Source records:
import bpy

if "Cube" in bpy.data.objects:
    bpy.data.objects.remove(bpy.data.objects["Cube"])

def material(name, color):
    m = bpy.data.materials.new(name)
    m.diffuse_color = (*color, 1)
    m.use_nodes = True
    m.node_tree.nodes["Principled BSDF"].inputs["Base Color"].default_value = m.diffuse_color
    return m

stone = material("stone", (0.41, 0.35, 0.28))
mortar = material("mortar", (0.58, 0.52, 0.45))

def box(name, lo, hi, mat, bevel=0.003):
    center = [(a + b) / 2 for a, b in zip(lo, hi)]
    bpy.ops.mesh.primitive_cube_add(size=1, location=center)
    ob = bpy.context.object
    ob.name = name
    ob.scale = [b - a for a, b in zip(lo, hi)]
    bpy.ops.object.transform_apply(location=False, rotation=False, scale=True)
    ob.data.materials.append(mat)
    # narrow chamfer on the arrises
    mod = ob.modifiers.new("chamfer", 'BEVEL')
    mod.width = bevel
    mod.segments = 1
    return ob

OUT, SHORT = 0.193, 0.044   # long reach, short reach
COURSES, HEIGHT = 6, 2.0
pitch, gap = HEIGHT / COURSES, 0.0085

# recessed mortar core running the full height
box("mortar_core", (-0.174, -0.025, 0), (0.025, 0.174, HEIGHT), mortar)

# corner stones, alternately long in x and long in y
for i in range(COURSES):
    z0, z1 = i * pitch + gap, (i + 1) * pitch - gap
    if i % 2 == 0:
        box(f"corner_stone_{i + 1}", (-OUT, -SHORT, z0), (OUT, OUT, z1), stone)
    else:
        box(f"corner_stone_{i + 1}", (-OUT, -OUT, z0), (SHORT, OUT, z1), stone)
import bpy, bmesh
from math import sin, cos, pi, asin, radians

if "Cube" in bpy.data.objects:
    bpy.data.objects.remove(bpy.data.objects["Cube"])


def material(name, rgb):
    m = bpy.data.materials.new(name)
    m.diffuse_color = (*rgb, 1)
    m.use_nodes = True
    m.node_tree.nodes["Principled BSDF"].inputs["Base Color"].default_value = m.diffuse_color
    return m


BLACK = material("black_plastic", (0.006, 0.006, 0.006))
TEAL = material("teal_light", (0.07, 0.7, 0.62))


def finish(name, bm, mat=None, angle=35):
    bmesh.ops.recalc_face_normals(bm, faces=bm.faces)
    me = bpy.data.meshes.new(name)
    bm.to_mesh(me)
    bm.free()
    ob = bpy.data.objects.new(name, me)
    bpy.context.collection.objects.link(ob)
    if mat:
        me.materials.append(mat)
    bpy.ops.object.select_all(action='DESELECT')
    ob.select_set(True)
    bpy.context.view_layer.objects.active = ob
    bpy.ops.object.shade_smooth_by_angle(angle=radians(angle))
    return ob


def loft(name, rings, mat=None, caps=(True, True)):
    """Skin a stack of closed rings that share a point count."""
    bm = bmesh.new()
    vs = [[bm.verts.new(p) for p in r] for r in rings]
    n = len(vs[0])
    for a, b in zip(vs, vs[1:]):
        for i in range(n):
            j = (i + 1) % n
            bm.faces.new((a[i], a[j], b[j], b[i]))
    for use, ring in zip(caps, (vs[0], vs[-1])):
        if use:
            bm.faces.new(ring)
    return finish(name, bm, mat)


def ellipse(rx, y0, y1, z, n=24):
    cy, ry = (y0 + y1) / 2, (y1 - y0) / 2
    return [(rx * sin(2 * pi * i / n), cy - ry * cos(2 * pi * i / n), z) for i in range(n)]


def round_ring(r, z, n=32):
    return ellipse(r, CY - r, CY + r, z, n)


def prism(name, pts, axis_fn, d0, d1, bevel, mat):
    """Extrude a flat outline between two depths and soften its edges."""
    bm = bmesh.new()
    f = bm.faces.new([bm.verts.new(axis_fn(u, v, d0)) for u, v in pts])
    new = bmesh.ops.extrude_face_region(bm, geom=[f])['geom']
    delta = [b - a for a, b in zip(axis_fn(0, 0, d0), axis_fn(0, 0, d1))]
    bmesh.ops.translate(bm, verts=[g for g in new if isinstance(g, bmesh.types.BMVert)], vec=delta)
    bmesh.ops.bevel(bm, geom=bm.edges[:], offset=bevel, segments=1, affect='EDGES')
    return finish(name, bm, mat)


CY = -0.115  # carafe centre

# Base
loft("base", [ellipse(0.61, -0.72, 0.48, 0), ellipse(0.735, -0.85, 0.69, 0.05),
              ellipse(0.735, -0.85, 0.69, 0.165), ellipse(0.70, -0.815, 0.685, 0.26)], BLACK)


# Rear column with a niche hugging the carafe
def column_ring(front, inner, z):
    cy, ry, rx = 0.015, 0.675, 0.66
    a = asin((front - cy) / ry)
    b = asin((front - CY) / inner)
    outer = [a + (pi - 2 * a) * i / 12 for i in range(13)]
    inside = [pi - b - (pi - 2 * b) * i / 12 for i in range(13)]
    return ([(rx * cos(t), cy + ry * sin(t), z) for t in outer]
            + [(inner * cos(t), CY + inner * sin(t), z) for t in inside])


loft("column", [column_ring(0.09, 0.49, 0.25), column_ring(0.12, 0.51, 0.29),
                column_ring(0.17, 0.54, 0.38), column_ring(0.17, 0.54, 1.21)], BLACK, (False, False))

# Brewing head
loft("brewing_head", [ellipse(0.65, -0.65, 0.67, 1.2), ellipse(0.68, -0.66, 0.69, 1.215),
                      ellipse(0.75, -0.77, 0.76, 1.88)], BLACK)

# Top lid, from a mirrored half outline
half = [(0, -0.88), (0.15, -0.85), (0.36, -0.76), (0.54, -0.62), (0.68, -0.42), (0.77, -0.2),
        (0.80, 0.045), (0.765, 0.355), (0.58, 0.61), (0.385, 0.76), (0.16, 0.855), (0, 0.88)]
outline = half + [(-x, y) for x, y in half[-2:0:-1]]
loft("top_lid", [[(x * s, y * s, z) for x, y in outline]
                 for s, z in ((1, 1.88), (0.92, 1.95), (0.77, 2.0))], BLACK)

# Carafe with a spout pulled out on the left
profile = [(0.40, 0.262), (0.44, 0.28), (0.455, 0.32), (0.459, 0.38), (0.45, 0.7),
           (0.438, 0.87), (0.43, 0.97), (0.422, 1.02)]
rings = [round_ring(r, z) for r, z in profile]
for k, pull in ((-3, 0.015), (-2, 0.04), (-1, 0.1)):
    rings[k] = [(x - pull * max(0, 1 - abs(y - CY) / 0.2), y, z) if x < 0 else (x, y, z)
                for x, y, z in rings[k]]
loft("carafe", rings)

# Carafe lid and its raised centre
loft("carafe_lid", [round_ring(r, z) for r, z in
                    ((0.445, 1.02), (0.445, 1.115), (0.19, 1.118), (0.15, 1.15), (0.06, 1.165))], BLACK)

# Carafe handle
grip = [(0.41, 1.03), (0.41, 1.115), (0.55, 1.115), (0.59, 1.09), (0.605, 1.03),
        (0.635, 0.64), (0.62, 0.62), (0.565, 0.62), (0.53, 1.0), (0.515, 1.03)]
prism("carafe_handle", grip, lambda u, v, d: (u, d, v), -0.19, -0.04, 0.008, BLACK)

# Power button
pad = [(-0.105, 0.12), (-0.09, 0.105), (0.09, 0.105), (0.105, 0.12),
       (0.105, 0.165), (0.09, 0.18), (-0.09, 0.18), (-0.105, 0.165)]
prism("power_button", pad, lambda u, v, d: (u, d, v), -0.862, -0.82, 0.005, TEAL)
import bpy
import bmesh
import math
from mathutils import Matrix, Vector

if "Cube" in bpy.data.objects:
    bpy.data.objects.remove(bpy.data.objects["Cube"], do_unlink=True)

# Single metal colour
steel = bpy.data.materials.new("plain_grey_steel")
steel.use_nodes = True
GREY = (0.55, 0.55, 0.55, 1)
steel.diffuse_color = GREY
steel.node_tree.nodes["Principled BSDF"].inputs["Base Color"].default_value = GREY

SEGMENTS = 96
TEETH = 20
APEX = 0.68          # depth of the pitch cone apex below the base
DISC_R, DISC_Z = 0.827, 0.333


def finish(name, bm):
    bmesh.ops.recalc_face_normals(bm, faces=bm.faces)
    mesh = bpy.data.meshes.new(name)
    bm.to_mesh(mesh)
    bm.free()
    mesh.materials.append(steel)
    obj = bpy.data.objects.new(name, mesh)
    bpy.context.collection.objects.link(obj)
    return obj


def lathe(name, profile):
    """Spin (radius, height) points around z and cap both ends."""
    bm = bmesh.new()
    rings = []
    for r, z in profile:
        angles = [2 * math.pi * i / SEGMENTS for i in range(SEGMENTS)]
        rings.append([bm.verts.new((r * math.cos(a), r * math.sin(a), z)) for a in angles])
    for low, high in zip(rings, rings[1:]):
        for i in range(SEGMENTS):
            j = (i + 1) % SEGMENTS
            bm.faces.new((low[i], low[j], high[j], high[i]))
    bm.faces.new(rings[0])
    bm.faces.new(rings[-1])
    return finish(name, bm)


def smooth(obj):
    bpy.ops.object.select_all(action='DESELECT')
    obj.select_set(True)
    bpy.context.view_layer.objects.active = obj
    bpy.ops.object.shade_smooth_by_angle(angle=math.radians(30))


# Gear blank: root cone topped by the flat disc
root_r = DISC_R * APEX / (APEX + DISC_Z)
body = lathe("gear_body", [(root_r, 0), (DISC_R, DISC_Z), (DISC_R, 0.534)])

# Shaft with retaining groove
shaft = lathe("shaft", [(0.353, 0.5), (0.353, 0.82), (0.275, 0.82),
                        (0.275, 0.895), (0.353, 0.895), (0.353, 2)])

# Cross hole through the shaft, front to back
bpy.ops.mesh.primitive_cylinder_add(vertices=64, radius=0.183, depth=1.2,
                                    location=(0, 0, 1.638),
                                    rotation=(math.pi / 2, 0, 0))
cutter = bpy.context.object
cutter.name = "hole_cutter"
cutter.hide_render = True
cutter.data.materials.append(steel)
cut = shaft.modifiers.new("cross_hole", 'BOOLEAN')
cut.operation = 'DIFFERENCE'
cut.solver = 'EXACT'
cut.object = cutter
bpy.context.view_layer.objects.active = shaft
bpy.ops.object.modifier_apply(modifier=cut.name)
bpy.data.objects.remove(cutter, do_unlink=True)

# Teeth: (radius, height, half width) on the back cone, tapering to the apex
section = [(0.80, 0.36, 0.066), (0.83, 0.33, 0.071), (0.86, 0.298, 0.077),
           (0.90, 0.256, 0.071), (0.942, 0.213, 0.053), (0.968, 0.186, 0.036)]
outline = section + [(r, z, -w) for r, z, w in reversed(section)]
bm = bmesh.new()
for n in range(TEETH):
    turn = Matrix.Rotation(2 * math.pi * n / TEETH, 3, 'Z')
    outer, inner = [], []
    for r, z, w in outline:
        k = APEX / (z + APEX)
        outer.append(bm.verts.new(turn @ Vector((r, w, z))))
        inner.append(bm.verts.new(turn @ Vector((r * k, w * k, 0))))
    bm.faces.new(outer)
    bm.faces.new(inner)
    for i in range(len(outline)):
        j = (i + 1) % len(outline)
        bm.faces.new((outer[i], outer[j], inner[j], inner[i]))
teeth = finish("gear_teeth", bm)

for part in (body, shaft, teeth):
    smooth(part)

Work required: Exactly how many lines of the listing above hold the word "cutter"? Give the number alone.

Expected answer: 6